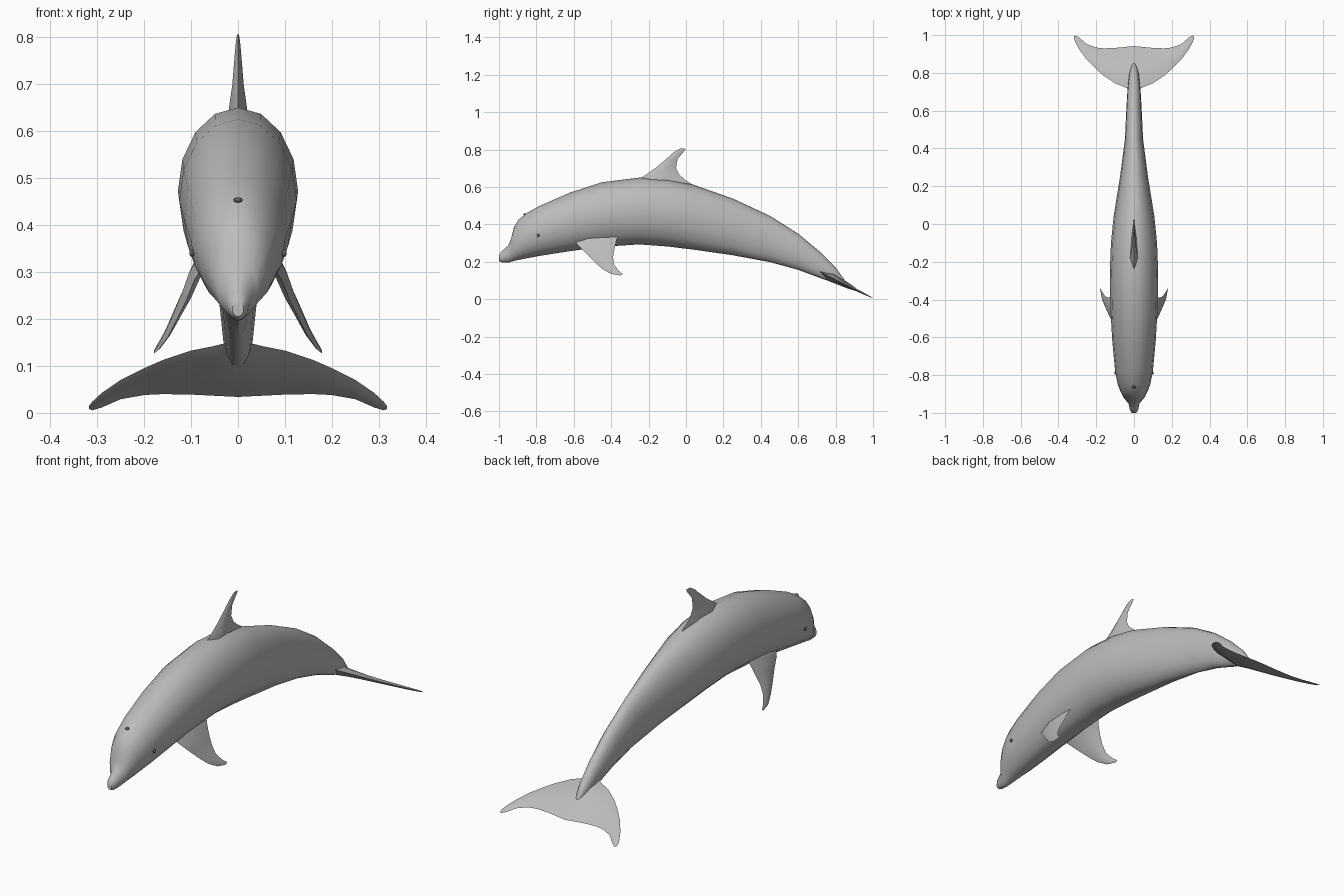
import bpy, bmesh, math
from mathutils import Vector

cube = bpy.data.objects.get("Cube")
if cube:
    bpy.data.objects.remove(cube)


def material(name, value):
    m = bpy.data.materials.new(name)
    m.use_nodes = True
    col = (value, value, value, 1)
    m.diffuse_color = col
    m.node_tree.nodes["Principled BSDF"].inputs["Base Color"].default_value = col
    return m


skin = material("grey skin", 0.5)
dark = material("dark grey", 0.12)


def loft(name, rings, mat, angle):
    """Skin a list of equal point rings and cap both ends."""
    bm = bmesh.new()
    loops = [[bm.verts.new(p) for p in ring] for ring in rings]
    n = len(loops[0])
    for a, b in zip(loops, loops[1:]):
        for i in range(n):
            j = (i + 1) % n
            bm.faces.new((a[i], a[j], b[j], b[i]))
    bm.faces.new(loops[0])
    bm.faces.new(loops[-1])
    bmesh.ops.recalc_face_normals(bm, faces=bm.faces)
    mesh = bpy.data.meshes.new(name)
    bm.to_mesh(mesh)
    bm.free()
    ob = bpy.data.objects.new(name, mesh)
    bpy.context.collection.objects.link(ob)
    mesh.materials.append(mat)
    smooth(ob, angle)
    return ob


def smooth(ob, angle):
    bpy.ops.object.select_all(action='DESELECT')
    ob.select_set(True)
    bpy.context.view_layer.objects.active = ob
    bpy.ops.object.shade_smooth_by_angle(angle=math.radians(angle))


def blade(lead, trail, thick, normal):
    """Thin lens section between a leading and a trailing point."""
    a, b, n = Vector(lead), Vector(trail), Vector(normal).normalized() * thick
    p, q = a.lerp(b, 0.3), a.lerp(b, 0.7)
    return [a, p + n, q + n * 0.6, b, q - n * 0.6, p - n]


# Body: y, top z, bottom z, half width
stations = [
    (-1.0, .235, .205, .012), (-.985, .257, .197, .022), (-.95, .288, .196, .029),
    (-.935, .325, .2, .042), (-.92, .385, .204, .055), (-.895, .425, .21, .068),
    (-.85, .462, .219, .086), (-.78, .5, .232, .1), (-.62, .57, .257, .115),
    (-.45, .625, .28, .125), (-.25, .65, .293, .128), (-.1, .64, .282, .122),
    (.04, .612, .265, .108), (.25, .538, .235, .074), (.45, .445, .198, .048),
    (.6, .35, .157, .041), (.72, .25, .112, .034), (.8, .17, .085, .024),
    (.86, .085, .065, .008)]
SIDES = 16


def body_ring(y, top, bottom, w):
    mid, h = (top + bottom) / 2, (top - bottom) / 2
    turns = [math.tau * i / SIDES for i in range(SIDES)]
    return [(w * math.cos(t), y, mid + h * math.sin(t)) for t in turns]


loft("body", [body_ring(*s) for s in stations], skin, 45)

# Dorsal fin: z, leading y, trailing y, half thickness
dorsal = [(.59, -.3, .07, .024), (.635, -.26, .0, .021), (.665, -.215, -.035, .017),
          (.7, -.165, -.053, .012), (.75, -.105, -.045, .008),
          (.785, -.066, -.015, .005), (.8, -.042, -.003, .003), (.806, -.03, -.006, .001)]
loft("dorsal_fin", [blade((0, a, z), (0, b, z), t, (1, 0, 0)) for z, a, b, t in dorsal], skin, 50)

# Tail flukes: x, leading y, trailing y, half thickness, lying on a sloping plane
half = [(0, .7, .942, .024), (.05, .725, .937, .018), (.1, .745, .932, .014),
        (.16, .785, .93, .011), (.2, .82, .934, .009), (.25, .87, .952, .007),
        (.29, .925, .987, .005), (.31, .962, .999, .003), (.317, .98, .994, .001)]
span = [(-x, a, b, t) for x, a, b, t in half[:0:-1]] + half


def slope(y):
    return .145 - .5 * (y - .72)


loft("tail_flukes", [blade((x, a, slope(a)), (x, b, slope(b)), t, (0, .45, .9))
                     for x, a, b, t in span], skin, 50)

# Flippers: x, leading y and z, trailing y and z, half thickness
flipper = [(.07, -.6, .315, -.35, .36, .014), (.092, -.575, .285, -.372, .315, .013),
           (.11, -.53, .24, -.382, .27, .011), (.132, -.485, .195, -.39, .225, .008),
           (.15, -.445, .16, -.385, .185, .006), (.168, -.4, .135, -.36, .152, .004),
           (.178, -.35, .127, -.338, .135, .001)]
for side, label in ((1, "left"), (-1, "right")):
    loft(label + "_flipper",
         [blade((side * x, a, za), (side * x, b, zb), t, (side * .9, 0, .45))
          for x, a, za, b, zb, t in flipper], skin, 50)


# Eyes and blowhole
def bead(name, place, size):
    bpy.ops.mesh.primitive_uv_sphere_add(segments=10, ring_count=6, radius=1, location=place)
    ob = bpy.context.object
    ob.name = name
    ob.scale = size
    ob.data.materials.append(dark)
    smooth(ob, 60)


bead("left_eye", (.098, -.79, .34), (.006, .008, .008))
bead("right_eye", (-.098, -.79, .34), (.006, .008, .008))
bead("blowhole", (0, -.862, .453), (.01, .008, .006))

PROMPT
Search the data for "trailing". Copy each line that has it.

EXERCISE RESULT
    """Thin lens section between a leading and a trailing point."""
# Dorsal fin: z, leading y, trailing y, half thickness
# Tail flukes: x, leading y, trailing y, half thickness, lying on a sloping plane
# Flippers: x, leading y and z, trailing y and z, half thickness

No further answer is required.